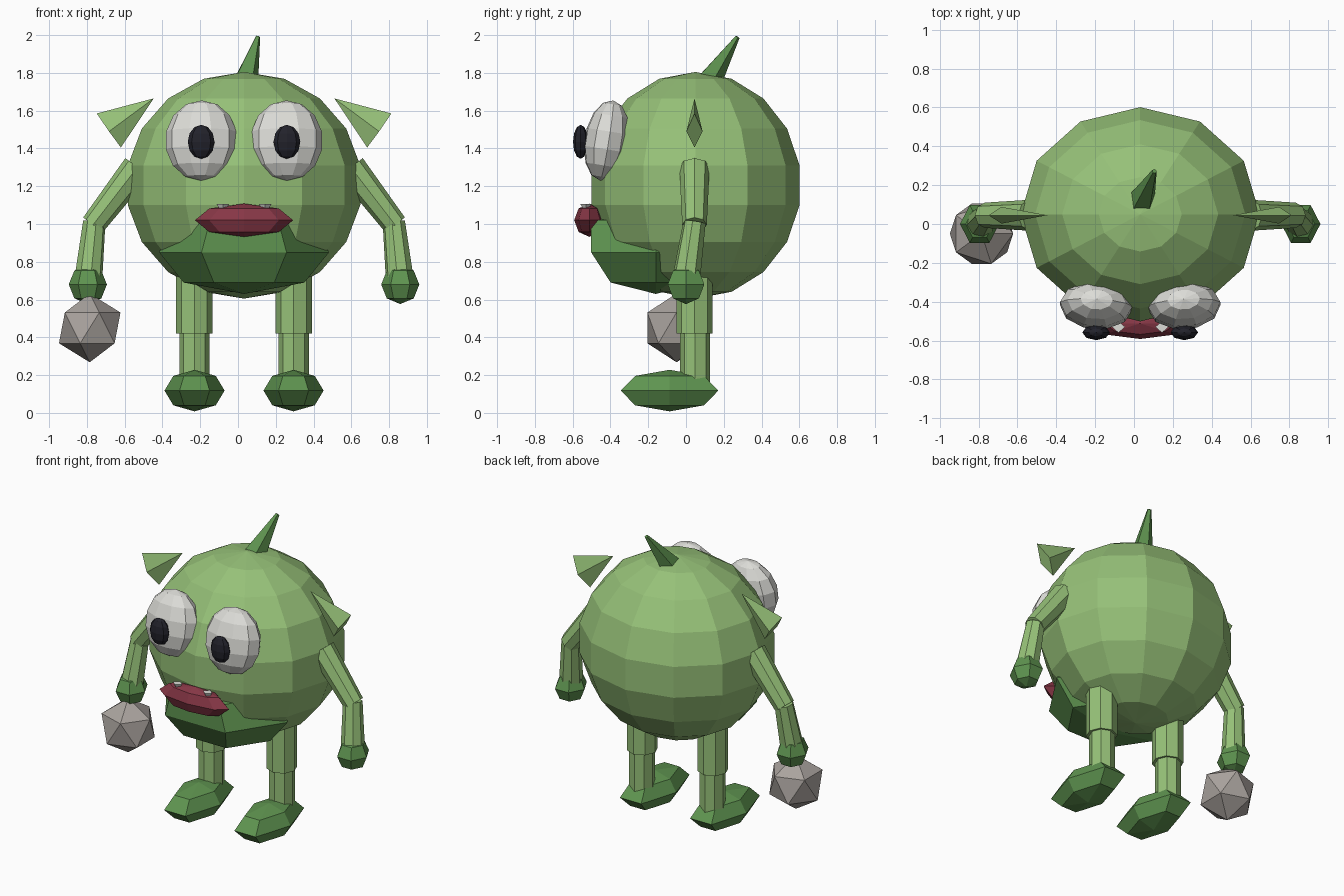
import bpy, bmesh, math
from mathutils import Vector, Matrix, Euler

if "Cube" in bpy.data.objects:
    bpy.data.objects.remove(bpy.data.objects["Cube"])

CX = 0.032  # mirror plane of the creature


def material(name, rgb):
    m = bpy.data.materials.new(name)
    m.diffuse_color = (*rgb, 1)
    m.use_nodes = True
    m.node_tree.nodes["Principled BSDF"].inputs["Base Color"].default_value = m.diffuse_color
    return m


SKIN = material("light_green", (0.305, 0.533, 0.188))
DARK = material("dark_green", (0.114, 0.296, 0.080))
WHITE = material("off_white", (0.716, 0.716, 0.68))
BLACK = material("near_black", (0.016, 0.016, 0.024))
RED = material("dark_red", (0.242, 0.038, 0.061))
STONE = material("stone_grey", (0.40, 0.366, 0.342))


def finish(name, bm, mat):
    bmesh.ops.recalc_face_normals(bm, faces=bm.faces)
    me = bpy.data.meshes.new(name)
    bm.to_mesh(me)
    bm.free()
    me.materials.append(mat)
    ob = bpy.data.objects.new(name, me)
    bpy.context.collection.objects.link(ob)
    return ob


def loft(name, rings, seg, mat, matrix=Matrix()):
    """Stack of elliptical rings (z, rx, ry); a zero radius closes to a point."""
    bm = bmesh.new()
    loops = []
    for z, rx, ry in rings:
        n = 1 if rx < 1e-5 else seg
        loops.append([bm.verts.new(matrix @ Vector((
            rx * math.cos(i * math.tau / seg), ry * math.sin(i * math.tau / seg), z)))
            for i in range(n)])
    for a, b in zip(loops, loops[1:]):
        for i in range(seg):
            j = (i + 1) % seg
            quad = [a[i % len(a)], a[j % len(a)], b[j % len(b)], b[i % len(b)]]
            bm.faces.new(list(dict.fromkeys(quad)))
    for end in (loops[0], loops[-1]):
        if len(end) > 2:
            bm.faces.new(end)
    return finish(name, bm, mat)


def ellipsoid(name, c, r, seg, rows, mat, rot=(0, 0, 0)):
    rings = []
    for k in range(rows + 1):
        a = math.pi * k / rows
        s = math.sin(a)
        rings.append((-r[2] * math.cos(a), r[0] * s, r[1] * s))
    m = Matrix.Translation(c) @ Euler(rot).to_matrix().to_4x4()
    return loft(name, rings, seg, mat, m)


def rod(name, p, q, r1, r2, seg, mat):
    p, q = Vector(p), Vector(q)
    d = q - p
    m = Matrix.Translation(p) @ d.to_track_quat('Z', 'Y').to_matrix().to_4x4()
    return loft(name, [(0, r1, r1), (d.length, r2, r2)], seg, mat, m)


# Round body
ellipsoid("body", (CX, 0.05, 1.205), (0.625, 0.56, 0.6), 12, 9, SKIN)

# Jutting jaw with an upright front
loft("jaw", [(0.63, 0, 0), (0.69, 0.32, 0.276), (0.85, 0.45, 0.395),
             (1.02, 0.36, 0.395), (1.04, 0, 0)], 6, DARK,
     Matrix.Translation((CX, -0.16, 0)))

# Mouth
ellipsoid("mouth", (CX, -0.512, 1.02), (0.26, 0.08, 0.088), 8, 4, RED)

# Bent horn on the crown
rod("horn", (0.035, 0.11, 1.74), (0.105, 0.272, 1.99), 0.075, 0.013, 5, DARK)

for s, side in ((-1, "left"), (1, "right")):
    def at(x, y, z):
        return (CX + s * x, y, z)

    # Eyes and pupils
    ellipsoid(side + "_eye", at(0.226, -0.42, 1.442), (0.192, 0.12, 0.215), 10, 7,
              WHITE, (-0.16, 0, s * 0.06))
    ellipsoid(side + "_pupil", at(0.227, -0.558, 1.435), (0.071, 0.04, 0.09), 8, 6, BLACK)

    # Small pointed teeth
    loft(side + "_tooth", [(1.05, 0, 0), (1.107, 0.034, 0.03)], 4, WHITE,
         Matrix.Translation(at(0.112, -0.53, 0)))

    # Ears: flat pyramids pointing in towards the head
    bm = bmesh.new()
    tip = bm.verts.new(at(0.478, 0.045, 1.665))
    base = [bm.verts.new(at(*p)) for p in ((0.78, 0.045, 1.585), (0.715, 0.002, 1.49),
                                           (0.652, 0.045, 1.405), (0.715, 0.088, 1.49))]
    bm.faces.new(base)
    for i in range(4):
        bm.faces.new((base[i], base[(i + 1) % 4], tip))
    finish(side + "_ear", bm, SKIN)

    # Arms and hands
    rod(side + "_upper_arm", at(0.565, 0.045, 1.30), at(0.80, 0.045, 0.995),
        0.08, 0.065, 8, SKIN)
    rod(side + "_forearm", at(0.793, 0.045, 1.01), at(0.825, 0.0, 0.70),
        0.06, 0.075, 8, SKIN)
    ellipsoid(side + "_hand", at(0.827, 0.0, 0.68), (0.101, 0.112, 0.104), 6, 4, DARK)

    # Legs and feet
    rod(side + "_thigh", at(0.263, 0.045, 0.42), at(0.263, 0.045, 0.80), 0.096, 0.096, 8, SKIN)
    rod(side + "_shin", at(0.263, 0.048, 0.14), at(0.263, 0.048, 0.43), 0.08, 0.08, 8, SKIN)
    ellipsoid(side + "_foot", at(0.262, -0.087, 0.118), (0.159, 0.298, 0.11), 6, 4, DARK)

# Rock hanging from one hand
bm = bmesh.new()
bmesh.ops.create_icosphere(bm, subdivisions=1, radius=0.182,
                           matrix=Matrix.Translation((-0.785, -0.05, 0.45)))
finish("rock", bm, STONE)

──────────

Would you output the data above exactly as written, but with no images?

Output below –
import bpy, bmesh, math
from mathutils import Vector, Matrix, Euler

if "Cube" in bpy.data.objects:
    bpy.data.objects.remove(bpy.data.objects["Cube"])

CX = 0.032  # mirror plane of the creature


def material(name, rgb):
    m = bpy.data.materials.new(name)
    m.diffuse_color = (*rgb, 1)
    m.use_nodes = True
    m.node_tree.nodes["Principled BSDF"].inputs["Base Color"].default_value = m.diffuse_color
    return m


SKIN = material("light_green", (0.305, 0.533, 0.188))
DARK = material("dark_green", (0.114, 0.296, 0.080))
WHITE = material("off_white", (0.716, 0.716, 0.68))
BLACK = material("near_black", (0.016, 0.016, 0.024))
RED = material("dark_red", (0.242, 0.038, 0.061))
STONE = material("stone_grey", (0.40, 0.366, 0.342))


def finish(name, bm, mat):
    bmesh.ops.recalc_face_normals(bm, faces=bm.faces)
    me = bpy.data.meshes.new(name)
    bm.to_mesh(me)
    bm.free()
    me.materials.append(mat)
    ob = bpy.data.objects.new(name, me)
    bpy.context.collection.objects.link(ob)
    return ob


def loft(name, rings, seg, mat, matrix=Matrix()):
    """Stack of elliptical rings (z, rx, ry); a zero radius closes to a point."""
    bm = bmesh.new()
    loops = []
    for z, rx, ry in rings:
        n = 1 if rx < 1e-5 else seg
        loops.append([bm.verts.new(matrix @ Vector((
            rx * math.cos(i * math.tau / seg), ry * math.sin(i * math.tau / seg), z)))
            for i in range(n)])
    for a, b in zip(loops, loops[1:]):
        for i in range(seg):
            j = (i + 1) % seg
            quad = [a[i % len(a)], a[j % len(a)], b[j % len(b)], b[i % len(b)]]
            bm.faces.new(list(dict.fromkeys(quad)))
    for end in (loops[0], loops[-1]):
        if len(end) > 2:
            bm.faces.new(end)
    return finish(name, bm, mat)


def ellipsoid(name, c, r, seg, rows, mat, rot=(0, 0, 0)):
    rings = []
    for k in range(rows + 1):
        a = math.pi * k / rows
        s = math.sin(a)
        rings.append((-r[2] * math.cos(a), r[0] * s, r[1] * s))
    m = Matrix.Translation(c) @ Euler(rot).to_matrix().to_4x4()
    return loft(name, rings, seg, mat, m)


def rod(name, p, q, r1, r2, seg, mat):
    p, q = Vector(p), Vector(q)
    d = q - p
    m = Matrix.Translation(p) @ d.to_track_quat('Z', 'Y').to_matrix().to_4x4()
    return loft(name, [(0, r1, r1), (d.length, r2, r2)], seg, mat, m)


# Round body
ellipsoid("body", (CX, 0.05, 1.205), (0.625, 0.56, 0.6), 12, 9, SKIN)

# Jutting jaw with an upright front
loft("jaw", [(0.63, 0, 0), (0.69, 0.32, 0.276), (0.85, 0.45, 0.395),
             (1.02, 0.36, 0.395), (1.04, 0, 0)], 6, DARK,
     Matrix.Translation((CX, -0.16, 0)))

# Mouth
ellipsoid("mouth", (CX, -0.512, 1.02), (0.26, 0.08, 0.088), 8, 4, RED)

# Bent horn on the crown
rod("horn", (0.035, 0.11, 1.74), (0.105, 0.272, 1.99), 0.075, 0.013, 5, DARK)

for s, side in ((-1, "left"), (1, "right")):
    def at(x, y, z):
        return (CX + s * x, y, z)

    # Eyes and pupils
    ellipsoid(side + "_eye", at(0.226, -0.42, 1.442), (0.192, 0.12, 0.215), 10, 7,
              WHITE, (-0.16, 0, s * 0.06))
    ellipsoid(side + "_pupil", at(0.227, -0.558, 1.435), (0.071, 0.04, 0.09), 8, 6, BLACK)

    # Small pointed teeth
    loft(side + "_tooth", [(1.05, 0, 0), (1.107, 0.034, 0.03)], 4, WHITE,
         Matrix.Translation(at(0.112, -0.53, 0)))

    # Ears: flat pyramids pointing in towards the head
    bm = bmesh.new()
    tip = bm.verts.new(at(0.478, 0.045, 1.665))
    base = [bm.verts.new(at(*p)) for p in ((0.78, 0.045, 1.585), (0.715, 0.002, 1.49),
                                           (0.652, 0.045, 1.405), (0.715, 0.088, 1.49))]
    bm.faces.new(base)
    for i in range(4):
        bm.faces.new((base[i], base[(i + 1) % 4], tip))
    finish(side + "_ear", bm, SKIN)

    # Arms and hands
    rod(side + "_upper_arm", at(0.565, 0.045, 1.30), at(0.80, 0.045, 0.995),
        0.08, 0.065, 8, SKIN)
    rod(side + "_forearm", at(0.793, 0.045, 1.01), at(0.825, 0.0, 0.70),
        0.06, 0.075, 8, SKIN)
    ellipsoid(side + "_hand", at(0.827, 0.0, 0.68), (0.101, 0.112, 0.104), 6, 4, DARK)

    # Legs and feet
    rod(side + "_thigh", at(0.263, 0.045, 0.42), at(0.263, 0.045, 0.80), 0.096, 0.096, 8, SKIN)
    rod(side + "_shin", at(0.263, 0.048, 0.14), at(0.263, 0.048, 0.43), 0.08, 0.08, 8, SKIN)
    ellipsoid(side + "_foot", at(0.262, -0.087, 0.118), (0.159, 0.298, 0.11), 6, 4, DARK)

# Rock hanging from one hand
bm = bmesh.new()
bmesh.ops.create_icosphere(bm, subdivisions=1, radius=0.182,
                           matrix=Matrix.Translation((-0.785, -0.05, 0.45)))
finish("rock", bm, STONE)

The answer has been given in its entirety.